Individual taxes

Individuals living and working in North Dakota may be obligated to report their earned income to the state and pay taxes. The graduated individual income tax rate ranges in North Dakota between 1.10% and 2.9%. Compare this to states like California with a 13.30% state income tax rate and New York at 8.82% and you can see that the North Dakota income tax rate is much lower than other places.

Business taxes

Although the individual income tax rate is much lower in North Dakota, there is a higher corporate tax rate that puts North Dakota somewhere in the middle when compared to other states and their corporate tax rates. So, if you are looking to start or relocate your business to the state of North Dakota, keep in mind that you may be subject to a corporate income tax rate of approximately 4.31%.

Sales taxes

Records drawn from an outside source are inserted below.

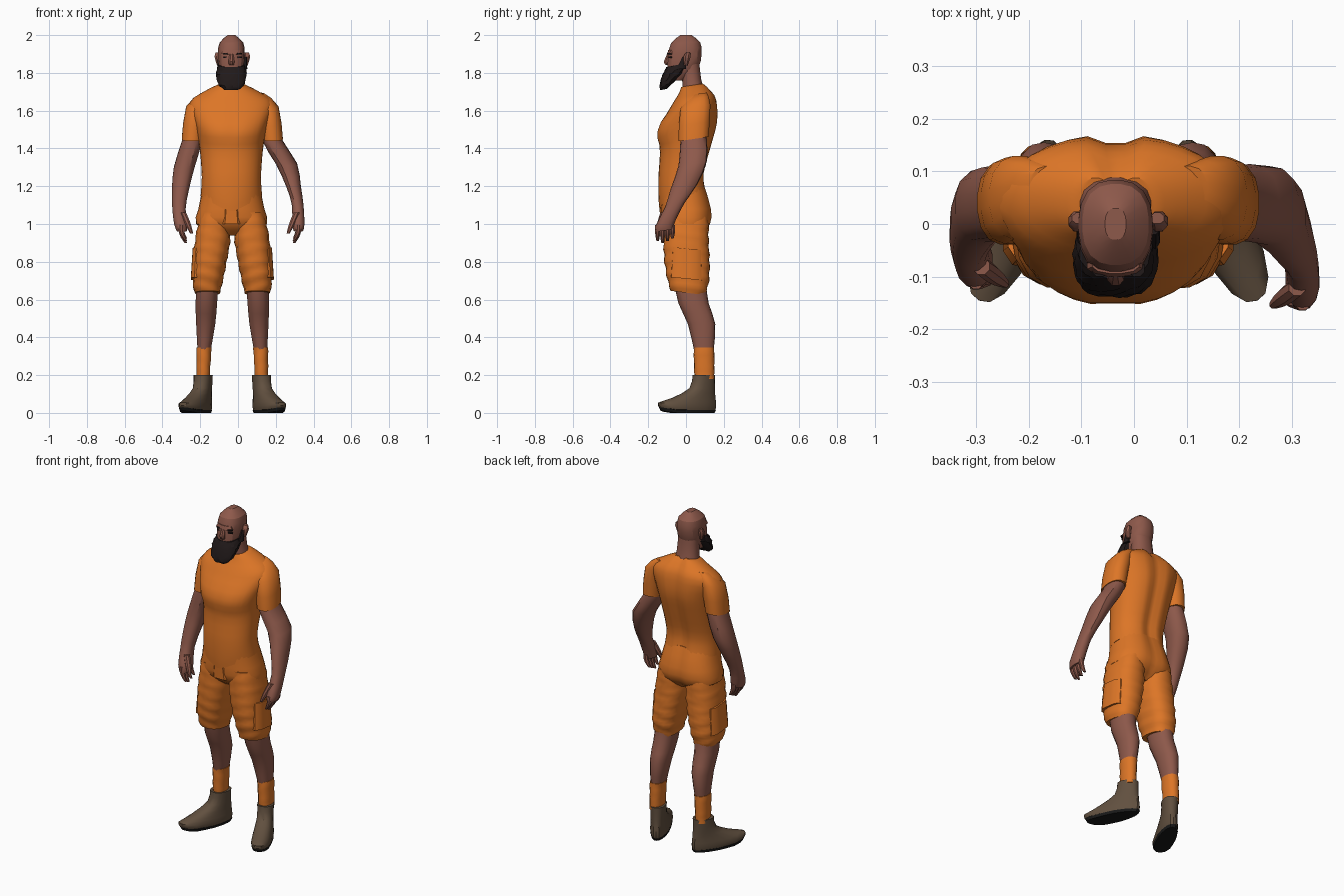
import bpy, bmesh, math
from mathutils import Vector, Matrix

cube = bpy.data.objects.get("Cube")
if cube:
    bpy.data.objects.remove(cube)

MID = -0.03     # mirror plane of the limbs
AXIS = -0.035   # middle of the head and trunk


def material(name, rgb):
    m = bpy.data.materials.new(name)
    m.use_nodes = True
    m.diffuse_color = (*rgb, 1)
    bsdf = m.node_tree.nodes["Principled BSDF"]
    bsdf.inputs["Base Color"].default_value = (*rgb, 1)
    bsdf.inputs["Roughness"].default_value = 0.8
    return m


ORANGE = material("orange cloth", (0.72, 0.18, 0.02))
SKIN = material("brown skin", (0.27, 0.1, 0.07))
HAIR = material("black hair", (0.015, 0.01, 0.01))
LEATHER = material("brown leather", (0.12, 0.08, 0.05))
RUBBER = material("dark rubber", (0.01, 0.01, 0.01))


def refine(rings, steps):
    """Add smoothly interpolated rings between the given ones."""
    rings = [Vector(r) for r in rings]
    last = len(rings) - 1
    result = []
    for i in range(last):
        a, b = rings[i], rings[i + 1]
        ta = (b - rings[max(i - 1, 0)]) / 2
        tb = (rings[min(i + 2, last)] - a) / 2
        for s in range(steps):
            t = s / steps
            ease = t * t * (3 - 2 * t)
            result.append(a.lerp(b, ease) + ta * t * (1 - t) ** 2 - tb * t * t * (1 - t))
    return result + [rings[last]]


def centred(rings, middle=AXIS):
    """Turn (z, half width, y front, y back) into full rings."""
    return [(z, middle - w, middle + w, front, back) for z, w, front, back in rings]


def loft(name, rings, mat, sides=16, power=2.4, slope=0, fold=0, steps=2, shape=None, angle=35):
    """Skin rounded rings, each given as (z, x low, x high, y front, y back)."""
    bm = bmesh.new()
    loops = []
    for z, x_low, x_high, front, back in refine(rings, steps):
        loop = []
        for i in range(sides):
            a = math.tau * (i + 0.5) / sides
            c, s = math.cos(a), math.sin(a)
            k = (abs(c) ** power + abs(s) ** power) ** (-1 / power) / 2
            k *= 1 + fold * math.sin(z * 90 + c * 2)
            dy = s * k * (back - front)
            co = Vector(((x_low + x_high) / 2 + c * k * (x_high - x_low),
                         (front + back) / 2 + dy, z + slope * dy))
            loop.append(bm.verts.new(shape(co) if shape else co))
        loops.append(loop)
    for a, b in zip(loops, loops[1:]):
        for i in range(sides):
            j = (i + 1) % sides
            bm.faces.new((a[i], a[j], b[j], b[i]))
    bm.faces.new(loops[0])
    bm.faces.new(loops[-1])
    bmesh.ops.recalc_face_normals(bm, faces=bm.faces)
    mesh = bpy.data.meshes.new(name)
    bm.to_mesh(mesh)
    bm.free()
    mesh.materials.append(mat)
    ob = bpy.data.objects.new(name, mesh)
    bpy.context.collection.objects.link(ob)
    bpy.ops.object.select_all(action="DESELECT")
    ob.select_set(True)
    bpy.context.view_layer.objects.active = ob
    bpy.ops.object.shade_smooth_by_angle(angle=math.radians(angle))


def pair(name, rings, mat, shape=Vector, **options):
    """Loft the right part and its mirror image."""
    def flip(co):
        co = shape(co)
        return Vector((2 * MID - co.x, co.y, co.z))
    loft("right_" + name, rings, mat, shape=shape, **options)
    loft("left_" + name, rings, mat, shape=flip, **options)


# Shirt: chest ledge, spine groove and a hem dipping at the front
def shirt_shape(co):
    off = abs(co.x - AXIS)
    if co.y > 0.04:
        co.y -= 0.025 * math.exp(-(off / 0.03) ** 2)
    elif co.z < 1.2:
        co.z -= 0.07 * max(0, 1 - off / 0.15)
    elif 1.44 < co.z < 1.55 and co.y < -0.06:
        co.y -= 0.008 * (1 - math.exp(-(off / 0.02) ** 2))
    return co


loft("shirt", centred([
    (1.15, 0.163, -0.14, 0.11), (1.25, 0.157, -0.147, 0.1), (1.4, 0.168, -0.138, 0.14),
    (1.52, 0.19, -0.145, 0.17), (1.64, 0.22, -0.08, 0.163),
    (1.7, 0.145, -0.04, 0.13), (1.735, 0.075, -0.025, 0.1)]),
    ORANGE, sides=36, power=2.2, slope=0.15, steps=3, shape=shirt_shape)
pair("sleeve", [
    (1.69, -0.2, -0.12, 0.03, 0.11), (1.62, -0.275, -0.16, -0.03, 0.13),
    (1.45, -0.298, -0.187, -0.04, 0.12)], ORANGE, slope=0.15)


# Shorts: seat, two creased legs, side pockets and a front flap
def seat_shape(co):
    if co.y > 0.05:
        co.y -= 0.02 * math.exp(-((co.x - AXIS) / 0.02) ** 2)
    return co


loft("shorts_seat", centred([
    (1.2, 0.15, -0.14, 0.1), (1.08, 0.175, -0.135, 0.135),
    (1.0, 0.188, -0.125, 0.13), (0.94, 0.09, -0.06, 0.07)]),
    ORANGE, sides=32, shape=seat_shape)
pair("shorts_leg", [
    (1.05, -0.2, -0.05, -0.12, 0.12), (0.93, -0.225, -0.04, -0.12, 0.12),
    (0.8, -0.235, -0.06, -0.115, 0.125), (0.7, -0.24, -0.08, -0.1, 0.12),
    (0.635, -0.23, -0.095, -0.08, 0.1)],
    ORANGE, sides=18, power=2.6, slope=-0.12, steps=5, fold=0.03)
pair("pocket", [(0.87, -0.24, -0.14, -0.07, 0.08), (0.71, -0.25, -0.14, -0.08, 0.085)],
     ORANGE, power=5, slope=-0.1)
loft("fly_flap", centred([(1.08, 0.04, -0.14, -0.1), (1.0, 0.05, -0.135, -0.09)]),
     ORANGE, sides=10, power=4)

# Legs and socks
pair("leg", [
    (0.72, -0.22, -0.1, -0.07, 0.1), (0.58, -0.225, -0.11, -0.04, 0.12),
    (0.47, -0.222, -0.12, 0.01, 0.155), (0.32, -0.214, -0.146, 0.045, 0.145)],
    SKIN, sides=14)
pair("sock", [(0.345, -0.22, -0.14, 0.04, 0.15), (0.18, -0.22, -0.15, 0.045, 0.15)],
     ORANGE, sides=14, steps=7, fold=0.03)

# Shoes, turned outwards about the ankle
TURN = Matrix.Rotation(math.radians(-25), 3, "Z")
ANKLE = Vector((-0.182, 0.095, 0))


def shoe_shape(co):
    heel = min(1, max(0, (co.y + 0.06) / 0.16))
    co.x *= 1 - heel / 4
    if co.z < 0.08:
        co.z += max(0, -co.y - 0.19) / 5
    return TURN @ co + ANKLE


pair("shoe", centred([
    (0.012, 0.052, -0.255, 0.065), (0.04, 0.056, -0.265, 0.07),
    (0.08, 0.05, -0.18, 0.065), (0.13, 0.047, -0.08, 0.06), (0.2, 0.05, -0.06, 0.06)], 0),
    LEATHER, sides=18, shape=shoe_shape)
pair("sole", centred([(0, 0.05, -0.25, 0.06), (0.016, 0.055, -0.26, 0.07)], 0),
     RUBBER, sides=18, steps=1, shape=shoe_shape)

# Arms, each in its own pose
loft("left_arm", [
    (1.58, 0.12, 0.2, -0.01, 0.1), (1.44, 0.13, 0.237, -0.03, 0.11),
    (1.32, 0.2, 0.313, -0.04, 0.11), (1.2, 0.255, 0.333, -0.08, 0.06),
    (1.1, 0.285, 0.347, -0.11, -0.01), (1.0, 0.287, 0.352, -0.16, -0.06),
    (0.965, 0.295, 0.345, -0.16, -0.07)], SKIN, sides=14, slope=0.15)
loft("right_arm", [
    (1.58, -0.26, -0.18, -0.01, 0.1), (1.44, -0.297, -0.19, -0.03, 0.11),
    (1.3, -0.34, -0.23, -0.035, 0.105), (1.18, -0.35, -0.26, -0.06, 0.05),
    (1.08, -0.348, -0.277, -0.085, 0), (1.0, -0.338, -0.268, -0.12, -0.02),
    (0.965, -0.325, -0.27, -0.12, -0.03)], SKIN, sides=14, slope=0.15)


# Fingers curling in towards the thigh
def digit(name, base, step, curl, r):
    rings = []
    for t, size in enumerate((1, 1.05, 0.9, 0.5)):
        x, y, z = base + step * t
        x += curl * t * t
        rings.append((z, x - r * size, x + r * size, y - r * size, y + r * size))
    loft(name, rings, SKIN, sides=8, power=2)


for side, sign, knuckle in (("left", 1, Vector((0.32, -0.15, 0.995))),
                            ("right", -1, Vector((-0.3, -0.11, 0.995)))):
    for i, name in enumerate(("index", "middle", "ring", "little")):
        length = 0.032 - 0.004 * abs(i - 1)
        digit(f"{side}_{name}_finger", knuckle + Vector((0, 0.026 * i, 0)),
              Vector((sign * 0.004, 0, -length)), -sign * 0.004, 0.0145)
    digit(f"{side}_thumb", knuckle + Vector((-sign * 0.01, 0.03, 0.065)),
          Vector((-sign * 0.015, -0.011, -0.037)), 0, 0.017)

# Neck, head and face
loft("neck", centred([
    (1.66, 0.085, -0.02, 0.105), (1.76, 0.063, -0.02, 0.08), (1.86, 0.06, -0.03, 0.07)]),
    SKIN, slope=0.2)
loft("head", centred([
    (1.76, 0.04, -0.1, -0.01), (1.82, 0.064, -0.1, 0.063), (1.9, 0.071, -0.094, 0.083),
    (1.96, 0.063, -0.078, 0.076), (2.0, 0.02, -0.03, 0.03)]),
    SKIN, sides=20, power=2.5, angle=25)
loft("nose", centred([
    (1.905, 0.009, -0.098, -0.08), (1.86, 0.017, -0.118, -0.08),
    (1.842, 0.013, -0.108, -0.08)]), SKIN, sides=8)
loft("brow_ridge", centred([(1.922, 0.045, -0.094, -0.06), (1.9, 0.055, -0.1, -0.06)]),
     SKIN, sides=12)
pair("ear", [
    (1.84, -0.112, -0.09, -0.01, 0.01), (1.885, -0.125, -0.09, -0.015, 0.025),
    (1.908, -0.118, -0.09, 0, 0.022)], SKIN, sides=8)
for name, z, front in (("eye", 1.88, -0.092), ("eyebrow", 1.898, -0.1)):
    pair(name, [(h, -0.08, -0.05, front, -0.07) for h in (z, z + 0.008)],
         HAIR, sides=8, power=4, steps=1)


# Beard with a wavy outline, and sideburns rising to the ears
def beard_shape(co):
    wave = Vector((math.sin(co.z * 190 + co.y * 90), math.sin(co.z * 150 + co.x * 130), 0))
    return co + wave * 0.003


loft("beard", centred([
    (1.712, 0.04, -0.134, -0.105), (1.74, 0.068, -0.138, -0.07),
    (1.8, 0.08, -0.124, 0), (1.842, 0.068, -0.102, 0.01)]),
    HAIR, sides=28, slope=0.2, steps=3, shape=beard_shape, angle=25)
pair("sideburn", [
    (1.82, -0.11, -0.08, -0.05, 0), (1.885, -0.107, -0.09, -0.02, 0)], HAIR, sides=8)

Sales tax is another cost that someone would want to concern themselves with before considering a relocation to a state. In North Dakota, the state sales tax rate is 5%. At 5%, this would put North Dakota into the top half of the nation for tax liability concerning sales tax. On top of that, local sales tax rates averages throughout the state at around 1.96%. Combined, to purchase common goods like groceries, clothing, and entertainment. You would most likely then be paying a 6.96% tax on your purchase.

Included in the state sales tax category are additional taxes like the state gasoline tax rate and the state cigarette tax.  The state gasoline tax rate is at 23 cents per gallon as of 2022. If you are a smoker, then you will also be subject to an additional 44-cent tax on each pack of cigarettes you purchase.

Property taxes

Now anyone looking to buy and purchase land in North Dakota should be concerned about the state property tax rate. The state property tax rate in North Dakota again ranks somewhere in the middle of the average state property tax rate nationwide. As of 2022, the state owner-occupied property tax rate is at 0.95%. Compared to New Jersey at 2.47%, owning property in North Dakota is much cheaper in terms of tax reliability.


Brittany Melling

Brittany Melling

Brittany has been in the land business since 2020 when the world was starting to shut down. Since then, we’ve sold to dozens of people from ATV weekend warriors to camping enthusiasts to retired truck drivers. Our inventory spans mostly in the western United States. We’ve been trained by experience, land acquisition courses, and hundreds of hours meeting with county assessors and clerks, zoning officials, realtors, and land investors. We’ve answered hundreds of questions from people regarding the buying and use of land.

Read More About Brittany Melling